The McCain Campaign vehemently objected to the Commission awarding Senator Obama the Presidency. While admitting they were unaware of the provision, the McCain campaign declared Senator McCain’s failure to restart his campaign after suspending it was “a very big misunderstanding.”
“There was a mistake, an inadvertent mistake," McCain spokesperson said. “and it should not disqualify a patriot and war hero from the highest office in the land.”
The Obama Campaign stated that the rules stating a candidate must rejoin his campaign after suspending it were unequivocal. “The rules are clear, direct, obvious, unmistakable and were fully understood by our candidate.”
“I am vigorously going to fight this," Senator McCain vowed. "I will not let down the people of America who want real change. I believe the people want to elect me [and] want me to do a good job and I am going to do a good job for them by finishing this race. This is an ugly and unpleasant situation that has been thrust upon me and my family. This situation is not fair, it is inaccurate and therefore [it] must not be allowed to stand."

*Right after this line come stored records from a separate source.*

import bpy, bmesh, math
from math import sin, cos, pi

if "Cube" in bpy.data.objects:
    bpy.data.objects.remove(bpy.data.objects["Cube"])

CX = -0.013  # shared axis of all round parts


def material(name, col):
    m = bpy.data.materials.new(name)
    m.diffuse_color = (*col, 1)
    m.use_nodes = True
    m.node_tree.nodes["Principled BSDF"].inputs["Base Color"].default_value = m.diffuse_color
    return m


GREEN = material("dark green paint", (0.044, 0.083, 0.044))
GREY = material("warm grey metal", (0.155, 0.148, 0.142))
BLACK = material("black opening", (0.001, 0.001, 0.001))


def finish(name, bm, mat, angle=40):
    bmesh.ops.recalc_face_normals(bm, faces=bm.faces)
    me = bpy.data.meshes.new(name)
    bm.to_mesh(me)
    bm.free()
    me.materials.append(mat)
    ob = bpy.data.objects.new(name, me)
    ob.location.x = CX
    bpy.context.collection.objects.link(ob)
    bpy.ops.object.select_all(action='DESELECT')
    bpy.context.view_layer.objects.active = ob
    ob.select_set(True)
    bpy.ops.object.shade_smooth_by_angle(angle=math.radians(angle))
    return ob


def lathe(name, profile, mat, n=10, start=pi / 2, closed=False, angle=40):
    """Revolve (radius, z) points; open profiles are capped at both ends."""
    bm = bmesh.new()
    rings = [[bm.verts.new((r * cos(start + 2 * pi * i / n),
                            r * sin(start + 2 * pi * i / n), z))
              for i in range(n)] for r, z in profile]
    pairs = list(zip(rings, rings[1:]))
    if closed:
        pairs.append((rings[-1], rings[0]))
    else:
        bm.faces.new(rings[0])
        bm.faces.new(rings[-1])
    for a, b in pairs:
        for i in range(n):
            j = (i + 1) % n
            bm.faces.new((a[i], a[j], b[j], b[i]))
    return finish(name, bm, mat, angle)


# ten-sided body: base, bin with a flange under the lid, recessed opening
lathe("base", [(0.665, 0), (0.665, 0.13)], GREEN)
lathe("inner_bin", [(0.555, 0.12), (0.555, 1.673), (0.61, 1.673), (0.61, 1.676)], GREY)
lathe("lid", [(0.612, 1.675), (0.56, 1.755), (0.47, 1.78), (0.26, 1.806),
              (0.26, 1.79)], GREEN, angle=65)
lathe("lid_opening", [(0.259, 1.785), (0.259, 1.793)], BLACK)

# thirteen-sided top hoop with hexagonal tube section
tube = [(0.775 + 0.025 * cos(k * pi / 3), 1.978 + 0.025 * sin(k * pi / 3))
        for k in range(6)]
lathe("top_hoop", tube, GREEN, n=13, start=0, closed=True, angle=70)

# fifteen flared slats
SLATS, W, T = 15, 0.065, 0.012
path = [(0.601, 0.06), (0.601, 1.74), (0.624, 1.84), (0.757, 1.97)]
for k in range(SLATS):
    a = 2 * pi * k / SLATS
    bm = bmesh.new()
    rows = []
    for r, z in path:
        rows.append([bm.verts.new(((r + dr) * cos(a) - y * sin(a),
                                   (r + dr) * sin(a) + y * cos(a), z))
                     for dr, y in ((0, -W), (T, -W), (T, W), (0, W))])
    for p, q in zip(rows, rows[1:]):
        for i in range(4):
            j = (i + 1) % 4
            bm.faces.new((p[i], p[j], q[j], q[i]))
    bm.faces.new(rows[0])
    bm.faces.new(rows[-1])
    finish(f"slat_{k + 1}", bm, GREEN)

Commission officials, while sympathetic, said the rejoin rule is at the heart of the honor system that underpins the United States electoral process.

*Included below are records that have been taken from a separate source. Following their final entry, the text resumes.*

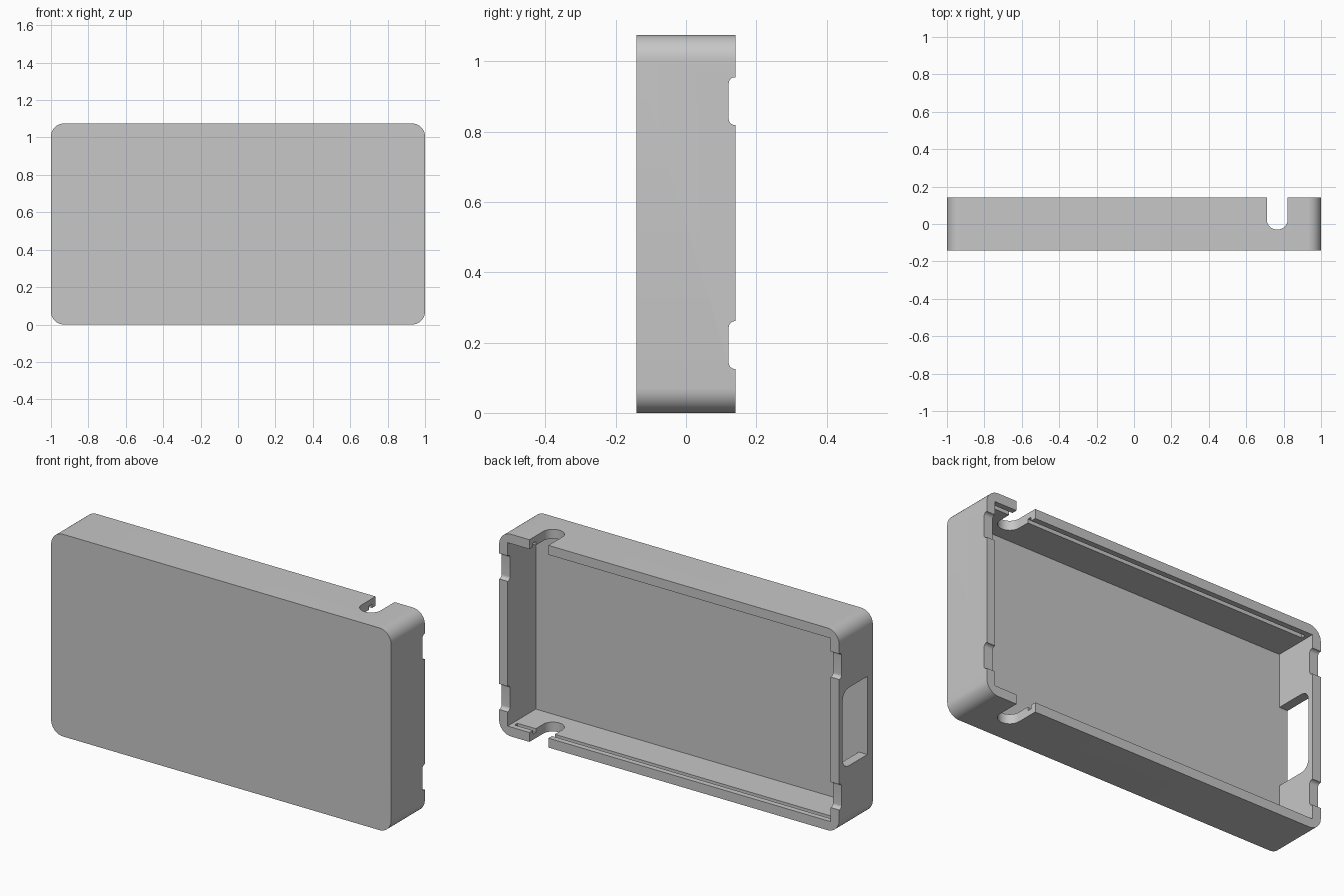
import bpy, bmesh
from math import cos, sin, pi
from mathutils import Vector

W, D, H = 2.0, 0.283, 1.075      # overall size
WALL = 0.05
BACK = D / 2                     # open rim side
FLOOR = -0.095                   # inner floor level

cube = bpy.data.objects.get("Cube")
if cube:
    bpy.data.objects.remove(cube, do_unlink=True)

grey = bpy.data.materials.new("light grey plastic")
grey.use_nodes = True
colour = (0.57, 0.57, 0.57, 1)
grey.diffuse_color = colour
grey.node_tree.nodes["Principled BSDF"].inputs["Base Color"].default_value = colour


def rounded(u0, u1, v0, v1, radii, steps=10):
    """Rectangle outline; radii start at low u, low v and run anticlockwise."""
    points = []
    corners = [(u0, v0, 1, 1), (u1, v0, -1, 1), (u1, v1, -1, -1), (u0, v1, 1, -1)]
    for i, ((u, v, su, sv), r) in enumerate(zip(corners, radii)):
        if r == 0:
            points.append((u, v))
            continue
        for k in range(steps + 1):
            a = pi + i * pi / 2 + k * pi / 2 / steps
            points.append((u + su * r + r * cos(a), v + sv * r + r * sin(a)))
    return points


def prism(name, outline, axis, start, end):
    """Extrude an outline along x, y or z."""
    place = {"x": lambda u, v: (start, u, v),
             "y": lambda u, v: (u, start, v),
             "z": lambda u, v: (u, v, start)}[axis]
    bm = bmesh.new()
    face = bm.faces.new([bm.verts.new(place(u, v)) for u, v in outline])
    ext = bmesh.ops.extrude_face_region(bm, geom=[face])
    move = Vector([(end - start) * (axis == a) for a in "xyz"])
    bmesh.ops.translate(bm, vec=move, verts=[g for g in ext["geom"] if isinstance(g, bmesh.types.BMVert)])
    bmesh.ops.recalc_face_normals(bm, faces=bm.faces)
    mesh = bpy.data.meshes.new(name)
    bm.to_mesh(mesh)
    bm.free()
    obj = bpy.data.objects.new(name, mesh)
    bpy.context.collection.objects.link(obj)
    return obj


# Rounded tray body
case = prism("case_shell", rounded(-W / 2, W / 2, 0, H, [0.07] * 4), "y", -BACK, BACK)
case.data.materials.append(grey)

cutters = []


def cut(name, outline, axis, start, end):
    cutters.append(prism(name, outline, axis, start, end))


sharp = [0] * 4

# Inner cavity
cut("cavity_cutter", rounded(-W / 2 + WALL, W / 2 - WALL, WALL, H - WALL, sharp),
    "y", FLOOR, BACK + 0.1)

# Snap grooves and cable slots in the top and bottom walls
for side, low, high in (("bottom", -0.1, 0.1), ("top", H - 0.1, H + 0.1)):
    cut(side + "_slot_cutter", rounded(0.71, 0.822, -0.03, BACK + 0.1, [0.055, 0.055, 0, 0]),
        "z", low, high)
for side, low, high in (("bottom", 0.03, 0.1), ("top", H - 0.1, H - 0.03)):
    cut(side + "_groove_cutter", rounded(-0.93, 0.93, 0.088, 0.112, sharp), "z", low, high)

# Shallow rim notches in both end walls
for side, low, high in (("right", -1.1, -0.9), ("left", 0.9, 1.1)):
    for level, z in (("lower", 0.193), ("upper", H - 0.188)):
        cut(side + "_" + level + "_notch_cutter",
            rounded(BACK - 0.02, BACK + 0.1, z - 0.068, z + 0.068, [0.018, 0, 0, 0.018]),
            "x", low, high)

# Port window in the right end wall
cut("port_window_cutter", rounded(FLOOR, 0.112, 0.33, 0.745, [0, 0.05, 0.05, 0]), "x", -1.1, -0.9)

for cutter in cutters:
    cutter.hide_render = True
    cutter.hide_viewport = True
    mod = case.modifiers.new(cutter.name, "BOOLEAN")
    mod.operation = "DIFFERENCE"
    mod.solver = "EXACT"
    mod.object = cutter

# Bake the cuts, then smooth the rounded corners only
bpy.context.view_layer.update()
graph = bpy.context.evaluated_depsgraph_get()
baked = bpy.data.meshes.new_from_object(case.evaluated_get(graph))
case.modifiers.clear()
case.data = baked
for cutter in cutters:
    bpy.data.objects.remove(cutter, do_unlink=True)

bpy.ops.object.select_all(action="DESELECT")
case.select_set(True)
bpy.context.view_layer.objects.active = case
bpy.ops.object.shade_smooth_by_angle(angle=pi / 6)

"Bottom line, running for President of the United States is a gentleman’s contest and candidates for that office are held accountable for sustaining their campaigns,” a Commission spokesperson said.